CREEDE— Clouds gathered along the San Juan Mountain Range behind Creede as small flakes of snow began to fall through beams of sunlight while guests and residents gathered to honor the fallen soldiers from around the country.
The annual Memorial Day event began with a speech from keynote speaker Scott Lamb. “Words are feeble on such occasions, fortunately words are not all we have in our toolbox to honor our fallen heroes. Truly, our first obligation to them and to ourselves, is in doing what each of us can to ensure that the United States and freedom for which it stands— the freedom for which they gave their lives— endures and prospers. Their lives remind us that freedom is not bought cheaply. It does have a cost; it imposes a burden.”
“Just as they whom we commemorate today were willing to sacrifice, so too must we. In a less final, less heroic way, we must be willing to give of ourselves. Today, patriots across this great nation will gather together in ceremonies such as this to remember, to honor and to pay homage to those who have given their lives for their country. Our gathering here is just one spark in the flame of pride that burns across our nation today and every day. It may not be a lot, but it is one small way we can honor those that have made the ultimate sacrifice so that we can continue to live free.”
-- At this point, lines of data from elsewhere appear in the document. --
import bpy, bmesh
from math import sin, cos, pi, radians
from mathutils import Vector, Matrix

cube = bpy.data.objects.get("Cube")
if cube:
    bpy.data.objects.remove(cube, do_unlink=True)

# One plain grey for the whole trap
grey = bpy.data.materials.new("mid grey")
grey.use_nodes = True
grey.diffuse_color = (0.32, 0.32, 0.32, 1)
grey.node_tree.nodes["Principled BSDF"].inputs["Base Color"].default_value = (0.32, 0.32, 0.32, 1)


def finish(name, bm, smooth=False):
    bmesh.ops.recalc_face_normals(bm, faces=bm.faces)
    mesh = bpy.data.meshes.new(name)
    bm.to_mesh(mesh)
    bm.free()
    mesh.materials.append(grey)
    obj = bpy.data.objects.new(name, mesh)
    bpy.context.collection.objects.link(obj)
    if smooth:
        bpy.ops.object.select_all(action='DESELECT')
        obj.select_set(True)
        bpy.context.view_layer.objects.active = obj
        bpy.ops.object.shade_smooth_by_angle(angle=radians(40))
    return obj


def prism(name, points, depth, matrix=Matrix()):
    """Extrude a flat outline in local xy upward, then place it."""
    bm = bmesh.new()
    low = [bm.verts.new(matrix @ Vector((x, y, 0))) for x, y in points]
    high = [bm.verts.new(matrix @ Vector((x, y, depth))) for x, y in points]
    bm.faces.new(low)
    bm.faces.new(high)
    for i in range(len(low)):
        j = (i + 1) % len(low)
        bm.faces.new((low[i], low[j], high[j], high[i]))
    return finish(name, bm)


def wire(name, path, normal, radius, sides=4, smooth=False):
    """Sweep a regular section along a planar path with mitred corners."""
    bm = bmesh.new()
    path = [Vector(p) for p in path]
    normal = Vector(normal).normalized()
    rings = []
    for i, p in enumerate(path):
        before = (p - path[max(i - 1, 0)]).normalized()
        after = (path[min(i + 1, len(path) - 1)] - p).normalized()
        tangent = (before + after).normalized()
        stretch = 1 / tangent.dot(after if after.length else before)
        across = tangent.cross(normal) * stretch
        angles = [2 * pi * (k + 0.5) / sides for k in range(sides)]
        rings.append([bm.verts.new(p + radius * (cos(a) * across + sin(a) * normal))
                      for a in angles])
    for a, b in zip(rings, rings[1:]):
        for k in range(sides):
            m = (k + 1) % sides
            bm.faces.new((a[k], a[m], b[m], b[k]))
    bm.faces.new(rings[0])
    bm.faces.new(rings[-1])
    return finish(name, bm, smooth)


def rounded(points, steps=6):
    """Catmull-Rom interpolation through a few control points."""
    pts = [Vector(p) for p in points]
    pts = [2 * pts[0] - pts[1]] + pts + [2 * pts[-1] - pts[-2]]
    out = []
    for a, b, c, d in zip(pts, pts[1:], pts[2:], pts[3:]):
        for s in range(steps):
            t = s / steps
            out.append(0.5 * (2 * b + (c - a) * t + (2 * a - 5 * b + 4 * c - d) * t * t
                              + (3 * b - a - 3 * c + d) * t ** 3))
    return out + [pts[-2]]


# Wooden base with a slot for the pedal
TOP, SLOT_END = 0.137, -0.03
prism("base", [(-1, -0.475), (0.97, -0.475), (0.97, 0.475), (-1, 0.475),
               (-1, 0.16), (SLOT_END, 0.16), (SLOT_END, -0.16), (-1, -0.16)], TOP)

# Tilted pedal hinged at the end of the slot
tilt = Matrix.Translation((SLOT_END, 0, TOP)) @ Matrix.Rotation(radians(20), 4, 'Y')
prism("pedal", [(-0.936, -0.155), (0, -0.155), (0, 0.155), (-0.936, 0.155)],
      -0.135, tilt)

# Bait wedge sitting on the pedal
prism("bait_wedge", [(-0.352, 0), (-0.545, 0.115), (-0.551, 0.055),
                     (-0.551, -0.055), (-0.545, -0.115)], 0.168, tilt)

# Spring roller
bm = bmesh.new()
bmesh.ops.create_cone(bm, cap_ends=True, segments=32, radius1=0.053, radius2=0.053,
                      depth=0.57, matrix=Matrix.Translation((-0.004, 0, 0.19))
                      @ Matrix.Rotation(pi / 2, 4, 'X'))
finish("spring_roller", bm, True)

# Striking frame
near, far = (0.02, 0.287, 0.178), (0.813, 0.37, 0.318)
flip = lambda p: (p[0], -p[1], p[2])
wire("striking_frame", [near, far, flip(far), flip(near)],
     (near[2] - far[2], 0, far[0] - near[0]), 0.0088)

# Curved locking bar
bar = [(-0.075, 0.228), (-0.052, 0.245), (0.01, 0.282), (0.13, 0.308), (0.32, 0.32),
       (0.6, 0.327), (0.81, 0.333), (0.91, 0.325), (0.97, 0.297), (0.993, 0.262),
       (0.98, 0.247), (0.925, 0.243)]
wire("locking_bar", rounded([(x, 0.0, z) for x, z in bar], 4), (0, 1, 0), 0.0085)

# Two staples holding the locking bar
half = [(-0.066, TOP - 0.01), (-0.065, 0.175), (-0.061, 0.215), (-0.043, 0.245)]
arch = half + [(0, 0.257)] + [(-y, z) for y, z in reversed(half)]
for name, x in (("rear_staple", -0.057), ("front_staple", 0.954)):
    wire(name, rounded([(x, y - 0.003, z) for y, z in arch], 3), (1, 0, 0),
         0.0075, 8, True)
The ceremony was hosted by the Creede Elks Lodge and featured songs performed by the Creede Choir. Local resident and former US Army Officer Bob Holt also spoke during the ceremony recognizing a decorated veteran from the Vietnam War, Larry Harper.
“I would like to take a minute and introduce a special guest we have here with us today. Larry Harper is a great friend to many of us here in Creede and was one of the most decorated veterans from his infantry in Vietnam. Larry was awarded four, that’s four, bronze stars. Those of us that know Larry, know that he is a quiet and humble man and this recognition makes him very uncomfortable so thank you Larry. Thank you for your service and your courage.”
Holt continued his speech by giving insight into what it was like to serve in the 1960s and 70s and how serving their country was a privilege and was earned through bravery and dedication. “It was something we talked about every evening at the dinner table. Our fathers and uncles fought in World War II and Korea. On the silver screen James Bond was defeating enemies of democracy around the world. During that time, two and one-half million men and women answered the call and recognized it was now our turn to serve.”
Lamb closed the ceremony by thanking those that were in attendance and encouraged everyone there to continue to do what they can to make the United States a place worth dying for. The ceremony ended with Taps played by DeAunn Dodson.